Loser of Brunswick inn naming rights becomes The Brunswick Hotel & Tavern
BRUNSWICK — The Inn at Brunswick Station will soon become The Brunswick Hotel and Tavern.
The change comes after a February ruling by a federal court that the original name was too similar to that of The Brunswick Inn, which is only a few hundred yards away.
“I think it’s great. I’m delighted,” Eileen Hornor, owner of The Brunswick Inn, said last week. “Now I won’t have to get up at midnight, like I did last night, when someone tries to check in at the wrong place.”
Rick Martin, general manager at the Inn at Brunswick Station, did not return a phone call, but a receptionist at the hotel confirmed the change is underway.
The Inn at Brunswick Station is a key component of a plan to redevelop a long-dormant and environmentally contaminated downtown site that was once home to the town’s former train station.
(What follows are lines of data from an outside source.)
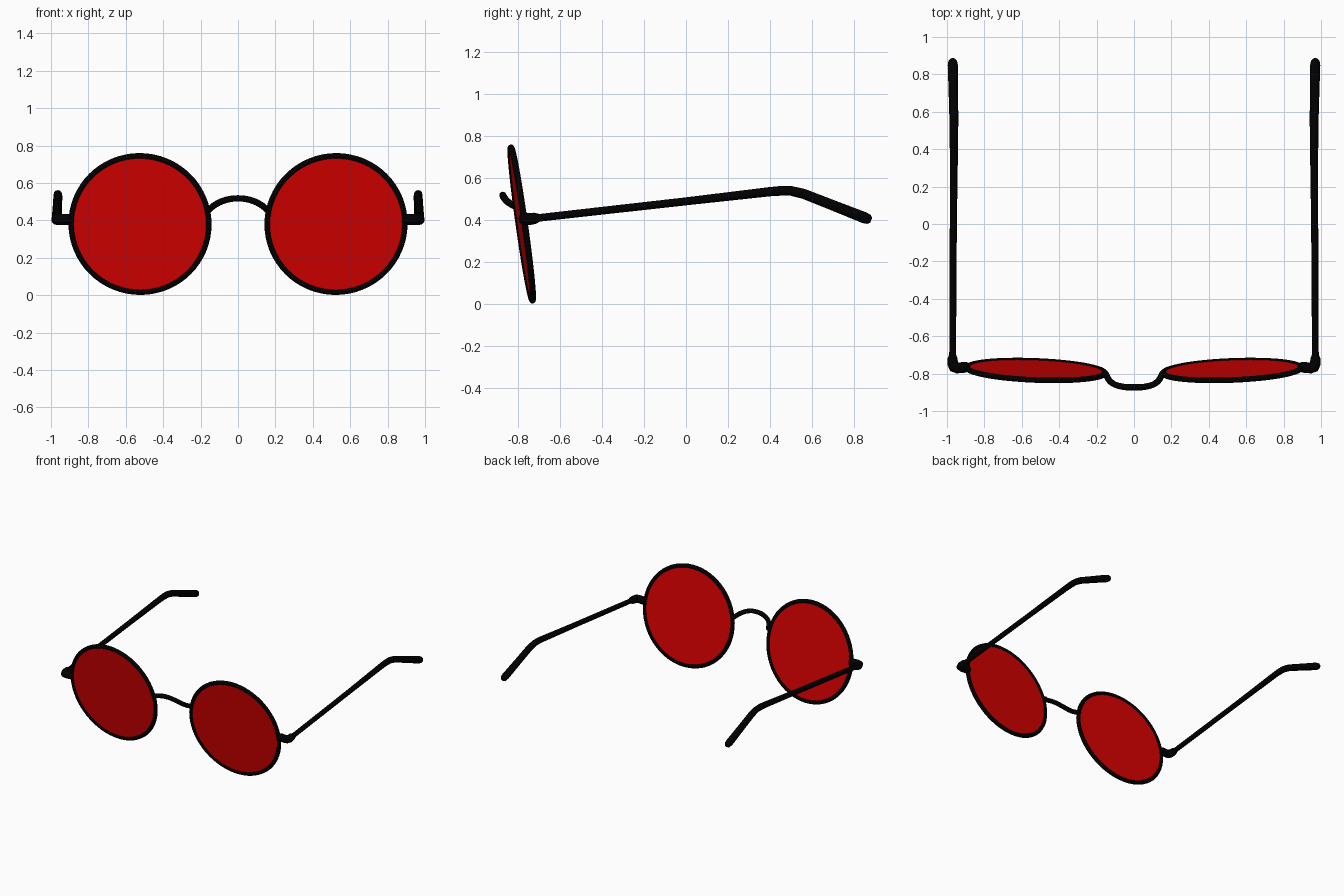
import bpy, math

if "Cube" in bpy.data.objects:
    bpy.data.objects.remove(bpy.data.objects["Cube"])


def material(name, rgb):
    m = bpy.data.materials.new(name)
    m.diffuse_color = (*rgb, 1.0)
    m.use_nodes = True
    m.node_tree.nodes["Principled BSDF"].inputs["Base Color"].default_value = m.diffuse_color
    return m


BLACK = material("black_metal", (0.0, 0.0, 0.0))
RED = material("red_glass", (0.68, 0.0, 0.0))


def finish(obj, name, mat):
    obj.name = name
    obj.data.materials.clear()
    obj.data.materials.append(mat)
    bpy.ops.object.select_all(action='DESELECT')
    obj.select_set(True)
    bpy.context.view_layer.objects.active = obj
    bpy.ops.object.shade_smooth_by_angle(angle=math.radians(50))


def tube(name, points, smooth=False):
    """Round bar through points given as (x, y, z, radius)."""
    cu = bpy.data.curves.new(name, 'CURVE')
    cu.dimensions = '3D'
    cu.bevel_depth = 1.0
    cu.bevel_resolution = 4
    cu.use_fill_caps = True
    cu.resolution_u = 8
    sp = cu.splines.new('BEZIER' if smooth else 'POLY')
    pts = sp.bezier_points if smooth else sp.points
    pts.add(len(points) - 1)
    for p, (x, y, z, r) in zip(pts, points):
        p.co = (x, y, z) if smooth else (x, y, z, 1)
        p.radius = r
        if smooth:
            p.handle_left_type = p.handle_right_type = 'AUTO'
    obj = bpy.data.objects.new(name, cu)
    bpy.context.collection.objects.link(obj)
    bpy.ops.object.select_all(action='DESELECT')
    obj.select_set(True)
    bpy.context.view_layer.objects.active = obj
    bpy.ops.object.convert(target='MESH')
    finish(bpy.context.object, name, BLACK)


TILT, YAW = math.radians(8), math.radians(2.3)

for side, s in (("right", 1), ("left", -1)):
    place = dict(location=(s * 0.524, -0.783, 0.381),
                 rotation=(math.pi / 2 + TILT, 0, s * YAW))

    # Round rim and its flat lens
    bpy.ops.mesh.primitive_torus_add(major_segments=64, minor_segments=12,
                                     major_radius=0.368, minor_radius=0.015, **place)
    finish(bpy.context.object, side + "_rim", BLACK)
    bpy.ops.mesh.primitive_cylinder_add(vertices=64, radius=0.366, depth=0.012, **place)
    finish(bpy.context.object, side + "_lens", RED)

    # Hinge block curling from the rim to the temple
    tube(side + "_hinge", [(s * x, y, z, r) for x, y, z, r in (
        (0.885, -0.764, 0.405, 0.024), (0.905, -0.766, 0.405, 0.029),
        (0.945, -0.770, 0.405, 0.029), (0.962, -0.765, 0.405, 0.030),
        (0.970, -0.745, 0.405, 0.029), (0.970, -0.720, 0.408, 0.027),
        (0.970, -0.700, 0.411, 0.019))])

    # Temple arm with a bent, thicker ear piece and rounded tip
    tube(side + "_temple", [(s * x, y, z, r) for x, y, z, r in (
        (0.970, -0.740, 0.406, 0.018), (0.966, 0.000, 0.489, 0.019),
        (0.963, 0.400, 0.535, 0.022), (0.963, 0.450, 0.539, 0.023),
        (0.963, 0.500, 0.539, 0.023), (0.963, 0.560, 0.525, 0.024),
        (0.966, 0.700, 0.470, 0.025), (0.969, 0.850, 0.411, 0.027),
        (0.969, 0.872, 0.403, 0.023), (0.969, 0.883, 0.399, 0.012))])

# Arched bridge bowing up and forward
half = [(0.156, -0.795, 0.456, 0.017), (0.122, -0.846, 0.484, 0.017),
        (0.070, -0.868, 0.508, 0.017)]
tube("bridge", [(-x, y, z, r) for x, y, z, r in half]
     + [(0, -0.873, 0.518, 0.017)] + half[::-1], smooth=True)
In 2012, Hornor sued JHR Development, owners of The Inn at Brunswick Station, claiming that since the newer inn opened in June 2011, guests, and even the Fire Department, had confused the two.
In December 2013, a jury awarded Hornor $10,000 after determining that The Inn at Brunswick Station’s name infringed on The Brunswick Inn’s trademark.
Two months later, U.S. District Court Justice Nancy Torresen ordered JHR Development to change the name of The Inn at Brunswick Station.
She ordered that The Inn at Brunswick Station “permanently cease” using its name no later than April 4, and that the new name not include both the words “Brunswick” and “inn.” Torresen said the inn could continue to maintain its website, innatbrunswickstation.com, for another year, “but only in a manner that automatically redirects users who enter that domain name into their Web browsers to a new noninfringing website with a different noninfringing domain name.”
In March, Torreson granted JHR an additional 30 days, until May 5, to change the establishment’s name.
On Thursday, Hornor said she originally requested no monetary compensation for the infringement, asking only that the hotel change its name.
“But in order to have a jury trial, we had to sue for damages,” she said.
Hornor said she then sued for damages of $140,000 – the combined amount, she said, that the two establishments had spent on advertising.
“I think it’s a very nice name,” Hornor said. “Because of people’s tendency to abbreviate, now we can be ‘the inn’ and they can be ‘the hotel’ … But after 2 1/2 years and tens of thousands of dollars (spent by) both sides, I just don’t understand why they couldn’t have done that from the beginning.”